Exercise material.
■ ■ ■
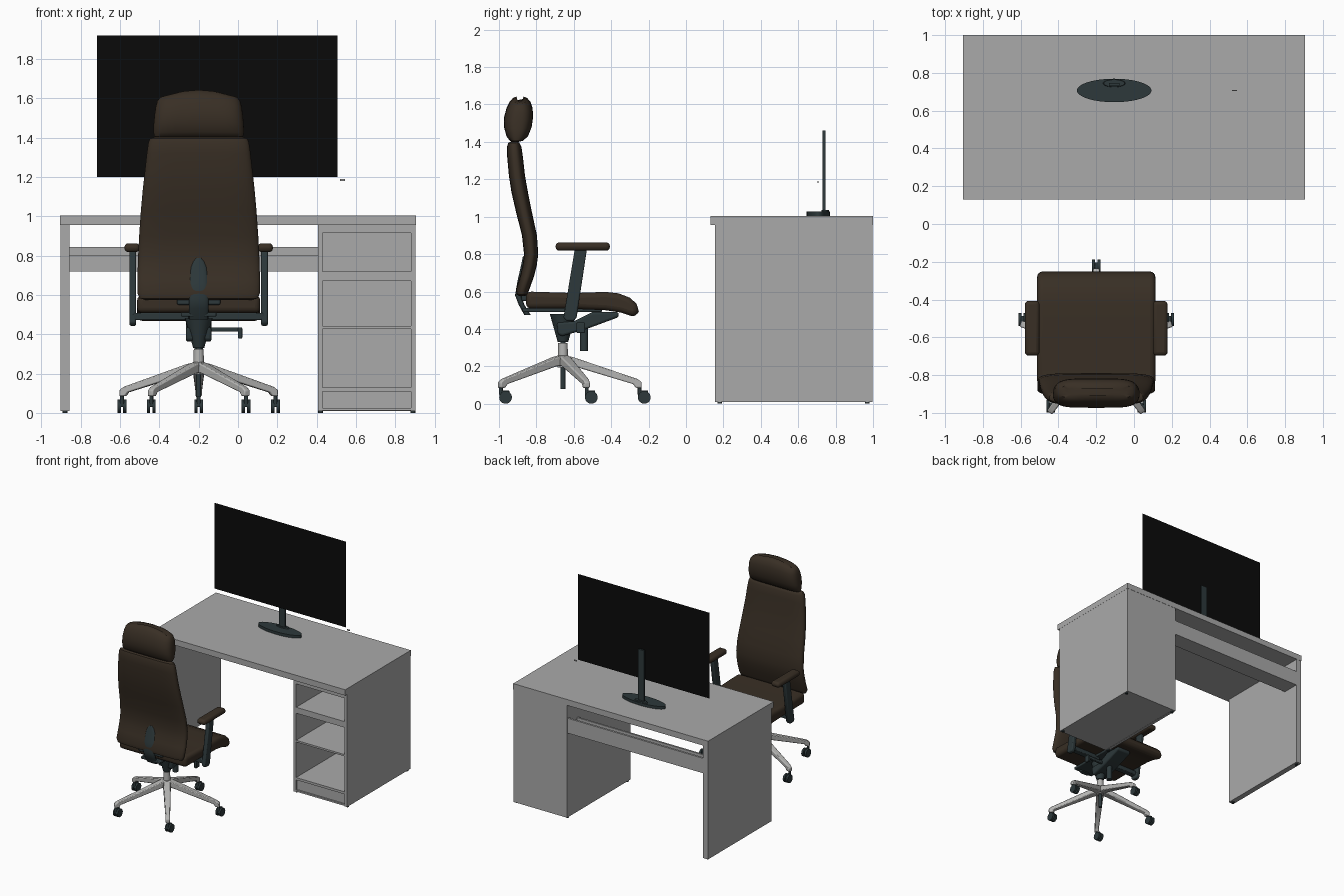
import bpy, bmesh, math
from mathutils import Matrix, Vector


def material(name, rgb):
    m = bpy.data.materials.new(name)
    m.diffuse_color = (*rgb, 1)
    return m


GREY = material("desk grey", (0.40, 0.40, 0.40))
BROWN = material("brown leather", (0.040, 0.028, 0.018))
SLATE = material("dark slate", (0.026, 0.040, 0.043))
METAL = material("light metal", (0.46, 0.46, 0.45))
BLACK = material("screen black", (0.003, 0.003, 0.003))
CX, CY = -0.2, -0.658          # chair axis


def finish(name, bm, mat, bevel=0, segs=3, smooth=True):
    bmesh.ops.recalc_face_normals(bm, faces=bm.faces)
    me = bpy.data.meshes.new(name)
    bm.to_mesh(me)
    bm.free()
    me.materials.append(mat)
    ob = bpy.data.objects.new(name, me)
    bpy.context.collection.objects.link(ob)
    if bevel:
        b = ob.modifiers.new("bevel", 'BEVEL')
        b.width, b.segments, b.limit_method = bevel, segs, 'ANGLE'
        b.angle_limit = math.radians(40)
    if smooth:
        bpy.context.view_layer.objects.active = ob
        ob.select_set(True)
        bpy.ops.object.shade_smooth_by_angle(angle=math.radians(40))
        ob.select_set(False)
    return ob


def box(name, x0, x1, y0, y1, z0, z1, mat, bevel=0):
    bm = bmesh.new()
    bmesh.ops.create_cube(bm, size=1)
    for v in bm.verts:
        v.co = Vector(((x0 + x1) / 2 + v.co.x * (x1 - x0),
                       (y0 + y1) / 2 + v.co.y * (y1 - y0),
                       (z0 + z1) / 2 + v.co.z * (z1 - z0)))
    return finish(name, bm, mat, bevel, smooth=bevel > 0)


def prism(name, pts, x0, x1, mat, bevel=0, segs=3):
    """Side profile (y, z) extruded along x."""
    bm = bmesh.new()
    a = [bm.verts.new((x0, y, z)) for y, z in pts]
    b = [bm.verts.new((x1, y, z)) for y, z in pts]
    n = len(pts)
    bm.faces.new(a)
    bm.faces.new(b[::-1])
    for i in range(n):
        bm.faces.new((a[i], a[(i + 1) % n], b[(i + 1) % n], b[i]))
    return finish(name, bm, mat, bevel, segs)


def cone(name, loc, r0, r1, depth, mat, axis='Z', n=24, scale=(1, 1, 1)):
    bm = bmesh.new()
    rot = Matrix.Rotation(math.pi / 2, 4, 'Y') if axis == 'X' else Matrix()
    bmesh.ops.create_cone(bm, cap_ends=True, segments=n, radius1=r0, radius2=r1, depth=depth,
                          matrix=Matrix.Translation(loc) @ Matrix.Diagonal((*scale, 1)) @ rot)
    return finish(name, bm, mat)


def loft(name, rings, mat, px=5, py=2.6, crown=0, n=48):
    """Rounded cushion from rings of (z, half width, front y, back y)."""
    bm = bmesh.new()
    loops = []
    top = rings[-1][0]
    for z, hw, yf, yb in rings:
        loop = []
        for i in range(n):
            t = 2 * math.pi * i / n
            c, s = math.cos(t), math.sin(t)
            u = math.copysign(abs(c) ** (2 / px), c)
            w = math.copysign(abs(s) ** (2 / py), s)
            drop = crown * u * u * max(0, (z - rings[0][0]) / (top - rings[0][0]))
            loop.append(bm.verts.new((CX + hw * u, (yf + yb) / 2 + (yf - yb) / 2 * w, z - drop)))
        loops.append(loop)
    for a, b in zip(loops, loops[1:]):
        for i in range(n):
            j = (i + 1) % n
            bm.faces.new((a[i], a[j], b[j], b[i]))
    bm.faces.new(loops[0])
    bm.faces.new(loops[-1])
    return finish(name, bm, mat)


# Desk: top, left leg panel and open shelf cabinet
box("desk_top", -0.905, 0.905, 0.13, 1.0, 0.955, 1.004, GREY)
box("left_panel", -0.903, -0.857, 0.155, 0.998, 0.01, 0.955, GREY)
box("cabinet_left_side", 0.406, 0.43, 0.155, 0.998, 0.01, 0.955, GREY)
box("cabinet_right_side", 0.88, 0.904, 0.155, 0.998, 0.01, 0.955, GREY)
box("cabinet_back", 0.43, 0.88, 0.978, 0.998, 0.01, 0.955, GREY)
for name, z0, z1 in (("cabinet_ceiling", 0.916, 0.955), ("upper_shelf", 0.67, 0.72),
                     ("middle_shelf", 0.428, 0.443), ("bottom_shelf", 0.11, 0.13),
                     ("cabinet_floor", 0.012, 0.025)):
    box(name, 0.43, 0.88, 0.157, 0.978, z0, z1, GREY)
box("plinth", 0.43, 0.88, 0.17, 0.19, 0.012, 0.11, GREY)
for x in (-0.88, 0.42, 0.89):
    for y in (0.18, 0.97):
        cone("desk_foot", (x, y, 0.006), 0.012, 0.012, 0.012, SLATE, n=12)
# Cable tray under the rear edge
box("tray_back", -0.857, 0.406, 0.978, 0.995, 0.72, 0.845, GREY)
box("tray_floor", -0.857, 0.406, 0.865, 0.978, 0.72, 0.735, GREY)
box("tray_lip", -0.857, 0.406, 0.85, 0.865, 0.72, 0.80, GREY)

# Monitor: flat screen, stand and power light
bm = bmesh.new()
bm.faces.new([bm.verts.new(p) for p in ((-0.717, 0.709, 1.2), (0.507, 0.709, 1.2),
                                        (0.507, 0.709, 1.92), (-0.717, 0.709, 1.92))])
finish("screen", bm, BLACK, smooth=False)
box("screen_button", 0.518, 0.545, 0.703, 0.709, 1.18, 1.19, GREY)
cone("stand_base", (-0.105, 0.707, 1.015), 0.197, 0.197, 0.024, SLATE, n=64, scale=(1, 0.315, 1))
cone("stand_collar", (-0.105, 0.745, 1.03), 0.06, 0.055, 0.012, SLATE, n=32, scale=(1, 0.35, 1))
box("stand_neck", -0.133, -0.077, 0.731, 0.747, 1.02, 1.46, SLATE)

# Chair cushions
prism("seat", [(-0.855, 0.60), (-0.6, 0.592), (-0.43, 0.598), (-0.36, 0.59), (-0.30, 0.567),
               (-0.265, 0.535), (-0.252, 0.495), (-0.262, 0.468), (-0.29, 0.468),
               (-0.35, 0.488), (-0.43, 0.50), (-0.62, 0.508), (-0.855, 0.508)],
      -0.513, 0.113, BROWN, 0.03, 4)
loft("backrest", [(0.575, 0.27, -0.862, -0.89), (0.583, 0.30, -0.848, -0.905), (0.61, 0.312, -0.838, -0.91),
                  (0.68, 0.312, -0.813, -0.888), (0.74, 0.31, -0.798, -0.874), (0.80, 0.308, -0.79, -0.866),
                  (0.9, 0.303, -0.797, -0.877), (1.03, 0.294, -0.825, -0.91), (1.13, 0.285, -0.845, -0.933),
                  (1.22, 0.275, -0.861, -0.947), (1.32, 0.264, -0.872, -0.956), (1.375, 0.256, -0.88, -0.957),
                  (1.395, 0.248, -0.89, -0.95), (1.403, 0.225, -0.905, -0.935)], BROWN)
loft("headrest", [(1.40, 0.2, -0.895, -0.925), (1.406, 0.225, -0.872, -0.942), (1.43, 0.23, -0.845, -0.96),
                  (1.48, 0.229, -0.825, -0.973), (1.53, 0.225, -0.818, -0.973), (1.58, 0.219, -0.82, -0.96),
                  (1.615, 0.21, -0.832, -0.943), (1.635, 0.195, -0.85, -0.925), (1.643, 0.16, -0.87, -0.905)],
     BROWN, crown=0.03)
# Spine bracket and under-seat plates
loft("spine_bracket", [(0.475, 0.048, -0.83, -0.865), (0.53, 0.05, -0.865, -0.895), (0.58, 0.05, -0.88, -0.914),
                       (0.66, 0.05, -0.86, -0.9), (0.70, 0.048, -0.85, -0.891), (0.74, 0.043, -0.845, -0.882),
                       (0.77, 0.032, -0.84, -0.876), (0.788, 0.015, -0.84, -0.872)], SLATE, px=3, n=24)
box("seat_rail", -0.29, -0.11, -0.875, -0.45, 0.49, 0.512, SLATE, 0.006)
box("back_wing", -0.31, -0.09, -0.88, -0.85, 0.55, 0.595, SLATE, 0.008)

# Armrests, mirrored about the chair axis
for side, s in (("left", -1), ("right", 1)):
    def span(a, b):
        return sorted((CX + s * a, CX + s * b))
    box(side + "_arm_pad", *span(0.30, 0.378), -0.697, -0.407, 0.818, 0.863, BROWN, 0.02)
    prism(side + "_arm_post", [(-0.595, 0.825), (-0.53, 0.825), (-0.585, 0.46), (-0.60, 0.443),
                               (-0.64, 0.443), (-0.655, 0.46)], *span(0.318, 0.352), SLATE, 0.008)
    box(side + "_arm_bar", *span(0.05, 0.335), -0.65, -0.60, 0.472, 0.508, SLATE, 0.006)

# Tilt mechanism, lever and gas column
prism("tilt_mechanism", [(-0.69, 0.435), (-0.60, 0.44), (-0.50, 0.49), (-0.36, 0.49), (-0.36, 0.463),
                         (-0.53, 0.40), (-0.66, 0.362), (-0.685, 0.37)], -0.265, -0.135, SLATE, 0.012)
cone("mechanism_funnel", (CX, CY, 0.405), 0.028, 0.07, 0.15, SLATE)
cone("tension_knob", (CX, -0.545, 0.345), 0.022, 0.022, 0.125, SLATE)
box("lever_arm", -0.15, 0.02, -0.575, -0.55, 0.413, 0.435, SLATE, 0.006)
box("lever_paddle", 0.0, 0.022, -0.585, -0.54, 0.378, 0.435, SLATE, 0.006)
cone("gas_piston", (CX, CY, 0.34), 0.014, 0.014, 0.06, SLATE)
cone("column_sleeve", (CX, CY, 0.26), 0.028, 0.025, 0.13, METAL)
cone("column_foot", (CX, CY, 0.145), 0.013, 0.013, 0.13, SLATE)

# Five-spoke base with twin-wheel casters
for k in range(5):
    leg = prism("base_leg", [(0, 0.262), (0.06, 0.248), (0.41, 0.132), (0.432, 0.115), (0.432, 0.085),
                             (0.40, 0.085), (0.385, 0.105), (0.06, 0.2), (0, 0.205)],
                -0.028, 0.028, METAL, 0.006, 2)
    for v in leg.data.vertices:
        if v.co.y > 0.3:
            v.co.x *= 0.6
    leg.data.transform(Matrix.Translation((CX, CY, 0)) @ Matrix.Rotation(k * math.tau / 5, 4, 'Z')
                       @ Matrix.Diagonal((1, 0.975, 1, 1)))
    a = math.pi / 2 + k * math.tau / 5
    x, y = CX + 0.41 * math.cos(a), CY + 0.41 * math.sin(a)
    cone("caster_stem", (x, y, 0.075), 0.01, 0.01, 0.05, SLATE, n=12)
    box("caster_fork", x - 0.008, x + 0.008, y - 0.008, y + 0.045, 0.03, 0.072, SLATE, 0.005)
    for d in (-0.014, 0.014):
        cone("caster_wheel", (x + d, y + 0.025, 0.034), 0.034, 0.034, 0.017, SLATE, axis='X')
■ ■ ■
Task statement. When a line in the material above includes "light", report that line by copying it.

Output for this exercise.
METAL = material("light metal", (0.46, 0.46, 0.45))
# Monitor: flat screen, stand and power light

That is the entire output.